Bill would require states to determine true owners of corporations
WASHINGTON – Senators Sheldon Whitehouse (D-RI) and Chuck Grassley (R-IA) today introduced legislation that would make it more difficult for criminals and foreign enemies to hide assets from law enforcement and tax authorities. The True Incorporation Transparency for Law Enforcement (TITLE) Act would require states to obtain information on the true owners of corporations and LLCs formed within their borders.
“It is appallingly simple for a domestic criminal or a foreign strongman to set up a shell corporation in the United States to hide their ill-gotten gains,” said Whitehouse, a former U.S. Attorney and Rhode Island Attorney General. “Bad actors from around the globe should not be able to abuse America’s legal and financial institutions to thwart law enforcement and protect criminal enterprises. The TITLE Act is a bipartisan solution that would bring sunlight and accountability to a system that has enabled corruption and lawbreaking for too long.”

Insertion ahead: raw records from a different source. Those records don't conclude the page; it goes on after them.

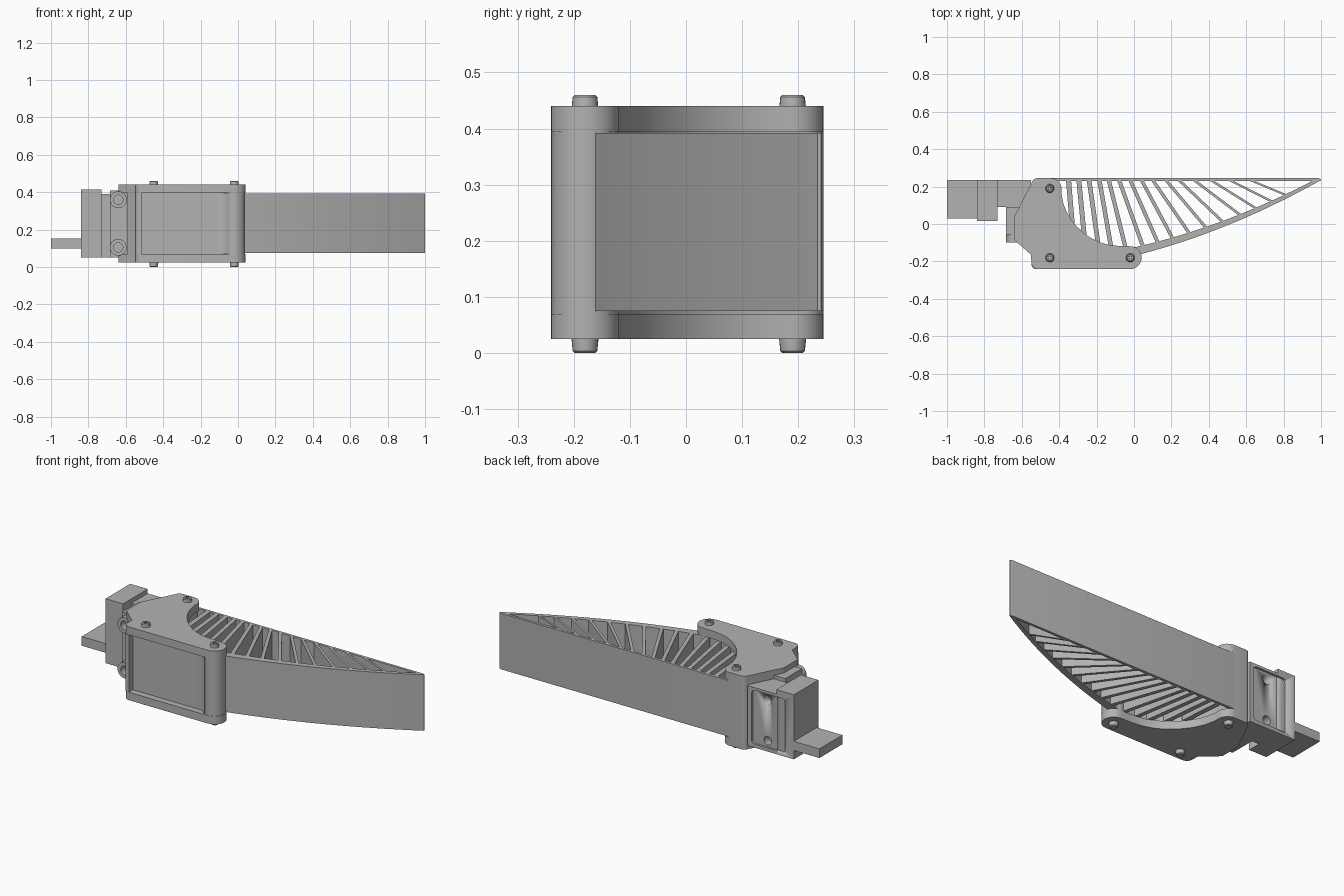
import bpy, bmesh, math
from mathutils import Vector

old = bpy.data.objects.get("Cube")
if old:
    bpy.data.objects.remove(old, do_unlink=True)

grey = bpy.data.materials.new("plain_grey")
grey.use_nodes = True
grey.diffuse_color = (0.45, 0.45, 0.45, 1)
grey.node_tree.nodes["Principled BSDF"].inputs["Base Color"].default_value = (0.45, 0.45, 0.45, 1)


def finish(name, bm):
    bmesh.ops.recalc_face_normals(bm, faces=bm.faces)
    me = bpy.data.meshes.new(name)
    bm.to_mesh(me)
    bm.free()
    me.materials.append(grey)
    ob = bpy.data.objects.new(name, me)
    bpy.context.collection.objects.link(ob)
    bpy.ops.object.select_all(action='DESELECT')
    ob.select_set(True)
    bpy.context.view_layer.objects.active = ob
    bpy.ops.object.shade_smooth_by_angle(angle=math.radians(30))
    return ob


def add_prism(bm, pts, a, b, axis='z'):
    """Extrude an outline along z (x,y points) or along y (x,z points)."""
    put = (lambda p, h: (p[0], p[1], h)) if axis == 'z' else (lambda p, h: (p[0], h, p[1]))
    lo = [bm.verts.new(put(p, a)) for p in pts]
    hi = [bm.verts.new(put(p, b)) for p in pts]
    bm.faces.new(lo)
    bm.faces.new(hi)
    for i in range(len(pts)):
        j = (i + 1) % len(pts)
        bm.faces.new((lo[i], lo[j], hi[j], hi[i]))


def prism(name, pts, a, b, axis='z'):
    bm = bmesh.new()
    add_prism(bm, pts, a, b, axis)
    return finish(name, bm)


def rect(x0, x1, y0, y1):
    return [(x0, y0), (x1, y0), (x1, y1), (x0, y1)]


def rounded(corners, n=6):
    """Outline from (x, y, radius) corners; radius 0 stays sharp."""
    out = []
    for i, (x, y, r) in enumerate(corners):
        p = Vector((x, y))
        if r == 0:
            out.append((x, y))
            continue
        u = (Vector(corners[i - 1][:2]) - p).normalized()
        v = (Vector(corners[(i + 1) % len(corners)][:2]) - p).normalized()
        half = u.angle(v) / 2
        c = p + (u + v).normalized() * (r / math.sin(half))
        s = p + u * (r / math.tan(half)) - c
        e = p + v * (r / math.tan(half)) - c
        for k in range(n + 1):
            d = s.lerp(e, k / n).normalized() * r
            out.append(tuple(c + d))
    return out


def lathe(name, profile, loc=(0, 0, 0), along_y=False, n=24):
    bm = bmesh.new()
    vs = [bm.verts.new((r, 0, z)) for r, z in profile]
    es = [bm.edges.new(p) for p in zip(vs, vs[1:])]
    bmesh.ops.spin(bm, geom=vs + es, cent=(0, 0, 0), axis=(0, 0, 1),
                   angle=2 * math.pi, steps=n, use_duplicate=False)
    bmesh.ops.remove_doubles(bm, verts=bm.verts, dist=1e-5)
    for v in bm.verts:
        x, y, z = v.co
        v.co = Vector((x, z, y) if along_y else (x, y, z)) + Vector(loc)
    return finish(name, bm)


def cut(ob, cutter):
    m = ob.modifiers.new("cut", 'BOOLEAN')
    m.operation, m.solver, m.object = 'DIFFERENCE', 'EXACT', cutter
    bpy.context.view_layer.objects.active = ob
    # the sharp-edge pass is already stored on the mesh
    bpy.ops.object.modifier_apply(modifier=m.name)
    bpy.data.objects.remove(cutter, do_unlink=True)


# Bracket plates: concave inner arc, round lobe at the front pivot
SCREWS = [(-0.45, 0.19), (-0.45, -0.18), (-0.02, -0.18)]
ARC = [(-0.388, 0.16), (-0.378, 0.11), (-0.36, 0.065), (-0.335, 0.023), (-0.305, -0.014), (-0.27, -0.046),
       (-0.235, -0.072), (-0.195, -0.093), (-0.155, -0.107), (-0.11, -0.115), (-0.065, -0.118)]


def lobe(r=0.061, start=90, end=-90):
    cx, cy = SCREWS[2]
    return [(cx + r * math.cos(math.radians(start + (end - start) * k / 14)),
             cy + r * math.sin(math.radians(start + (end - start) * k / 14))) for k in range(15)]


LEFT = [(-0.515, -0.242, 0.04), (-0.55, -0.165, 0.01), (-0.64, -0.085, 0.015), (-0.64, 0.04, 0.02)]
BACK = [(-0.535, 0.245, 0.03), (-0.388, 0.245, 0.055)]
sharp = lambda pts: [(x, y, 0) for x, y in pts]
plate_pts = rounded(BACK + sharp(ARC + lobe()) + [(-0.548, -0.241, 0.035)] + LEFT[1:])
prism("lower_plate", plate_pts, 0.025, 0.07)
prism("upper_plate", plate_pts, 0.395, 0.44)

# Bracket core between the plates, with a recessed front panel
core_arc = [(x - 0.015, y - 0.012) for x, y in ARC]
core_pts = rounded([(-0.535, 0.245, 0.03), (-0.41, 0.245, 0.04)] + sharp(core_arc)
                   + sharp([(-0.06, -0.13), (-0.06, -0.205), (-0.515, -0.205), (-0.515, -0.241)])
                   + [(-0.548, -0.241, 0.025), (-0.55, -0.165, 0.01)]
                   + sharp([(-0.592, -0.125), (-0.592, -0.06), (-0.64, -0.06), (-0.64, 0.04)]))
prism("bracket_core", core_pts, 0.07, 0.395)

# Round pivot column and the fillet that leads into the panel
prism("pivot_column", lobe(0.06, 180, -180 + 360 / 15), 0.07, 0.395)
prism("pivot_fillet", [(-0.11, -0.15), (-0.11, -0.206), (-0.085, -0.209), (-0.065, -0.22),
                       (-0.045, -0.235), (-0.02, -0.15)], 0.073, 0.392)

# Cross-recess screws through both plates
for i, (x, y) in enumerate(SCREWS):
    screw = lathe(f"screw_{i + 1}", [(0, 0), (0.018, 0), (0.022, 0.004), (0.024, 0.025), (0.024, 0.435),
                                     (0.022, 0.456), (0.018, 0.46), (0, 0.46)], (x, y, 0))
    w, l = 0.0035, 0.014
    cross = [(-w, -l), (w, -l), (w, -w), (l, -w), (l, w), (w, w),
             (w, l), (-w, l), (-w, w), (-l, w), (-l, -w), (-w, -w)]
    for a, b in ((-0.01, 0.01), (0.45, 0.47)):
        cut(screw, prism("cross_cutter", [(x + p, y + q) for p, q in cross], a, b))

# Flexible finger: flat back wall, bowed front wall, slanted ribs
FZ0, FZ1 = 0.075, 0.392


def front_y(x):
    return -0.16 + 0.4115 * (x - 0.04) - 0.156 * (x - 0.04) * (1 - x)


def inner_y(x):
    return min(front_y(x) + 0.045 - 0.025 * max(x, 0), 0.24)


prism("finger_back_wall", [(-0.46, 0.23), (0.97, 0.23), (1, 0.234), (0.998, 0.241), (0.985, 0.245),
                           (-0.46, 0.245)], FZ0, FZ1)
xs = [-0.03 + 1.03 * i / 28 for i in range(29)]
prism("finger_front_wall", [(x, front_y(x)) for x in xs] + [(x, inner_y(x)) for x in reversed(xs)], FZ0, FZ1)

TOPS = [-0.35, -0.295, -0.24, -0.185, -0.135, -0.08, -0.02, 0.04, 0.10, 0.17, 0.24, 0.32, 0.41, 0.51, 0.62]
FEET = [-0.33, -0.265, -0.19, -0.12, -0.04, 0.05, 0.13, 0.21, 0.30, 0.39, 0.48, 0.575, 0.66, 0.745, 0.82]


def foot_y(x):
    if x >= -0.04:
        return inner_y(x) - 0.012
    for (x0, y0), (x1, y1) in zip(ARC, ARC[1:]):
        if x0 <= x <= x1:
            return y0 + (y1 - y0) * (x - x0) / (x1 - x0) - 0.025


bm = bmesh.new()
for i, (t, f) in enumerate(zip(TOPS, FEET)):
    w = 0.0135 - 0.0006 * i
    a, b = Vector((t, 0.235)), Vector((f, foot_y(f)))
    d = (b - a).normalized()
    n = Vector((-d.y, d.x)) * w
    add_prism(bm, [a - n, b - n, b + n, a + n], FZ0, FZ1)
finish("finger_ribs", bm)

# Mounting block, web and flange, with a recessed back panel and two holes
mount = prism("mount_web", [(-0.735, 0.09), (-0.685, 0.09), (-0.685, -0.06), (-0.59, -0.06),
                            (-0.55, 0.19), (-0.55, 0.235), (-0.735, 0.235)], 0.05, 0.39)
block = prism("mount_block", [(-0.84, 0.015), (-0.73, 0.015), (-0.73, 0.235), (-0.84, 0.235)], 0.05, 0.415)
panel = rounded([(-0.785, 0.07, 0.02), (-0.575, 0.07, 0.02), (-0.575, 0.375, 0.02), (-0.785, 0.375, 0.02)])
for ob in (mount, block):
    cut(ob, prism("panel_cutter", panel, 0.223, 0.26, 'y'))
for z in (0.105, 0.36):
    ring = [(-0.668 + 0.024 * math.cos(k * math.pi / 12), min(z, 0.335) + 0.024 * math.sin(k * math.pi / 12))
            for k in range(24)]
    cut(mount, prism("hole_cutter", ring, 0.18, 0.26, 'y'))

# Front bosses with sunk holes
for side, z in (("lower", 0.105), ("upper", 0.36)):
    lathe(f"{side}_boss", [(0, 0.05), (0.025, 0.05), (0.025, 0.0), (0.045, 0.0), (0.045, 0.06), (0, 0.06)],
          (-0.64, -0.1, z), along_y=True)
    z0, z1 = (0.055, 0.155) if side == "lower" else (0.31, 0.41)
    prism(f"{side}_boss_lug", rect(-0.685, -0.6, -0.06, 0.09), z0, z1)

# Tongue at the end
prism("tongue", rect(-1, -0.83, 0.03, 0.235), 0.10, 0.152)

“Anonymous shell corporations have long been used to conceal the identities of fraudsters, tax cheats and even foreign entities running afoul of the law. Greater transparency can prevent these abuses of our incorporation system. This legislation helps law enforcement identify and combat such abuses by requiring individual accountability from corporations’ beneficial owners,” Grassley said.
Under the TITLE Act, states would be required to make corporate ownership information available to law enforcement upon receipt of a subpoena or summons. The legislation would also extend money laundering due diligence requirements that currently apply to banks to professionals that help form business entities.
In recent years, many countries have required greater transparency in their incorporation laws. The United States has lagged behind, rendering it one of the most attractive places in the world to set up dummy corporate entities. Currently, applicants can form corporations and other business entities anywhere in the United States without disclosing the identities of the true owners.
The 2016 leak of confidential documents from the Mossack Fonseca law firm in Panama, known as the “Panama Papers,” exposed shell corporations in multiple states. The Department of Justice made its first arrests related to the Panama Papers in December 2018 when it charged four individuals with a decades-long tax evasion scheme.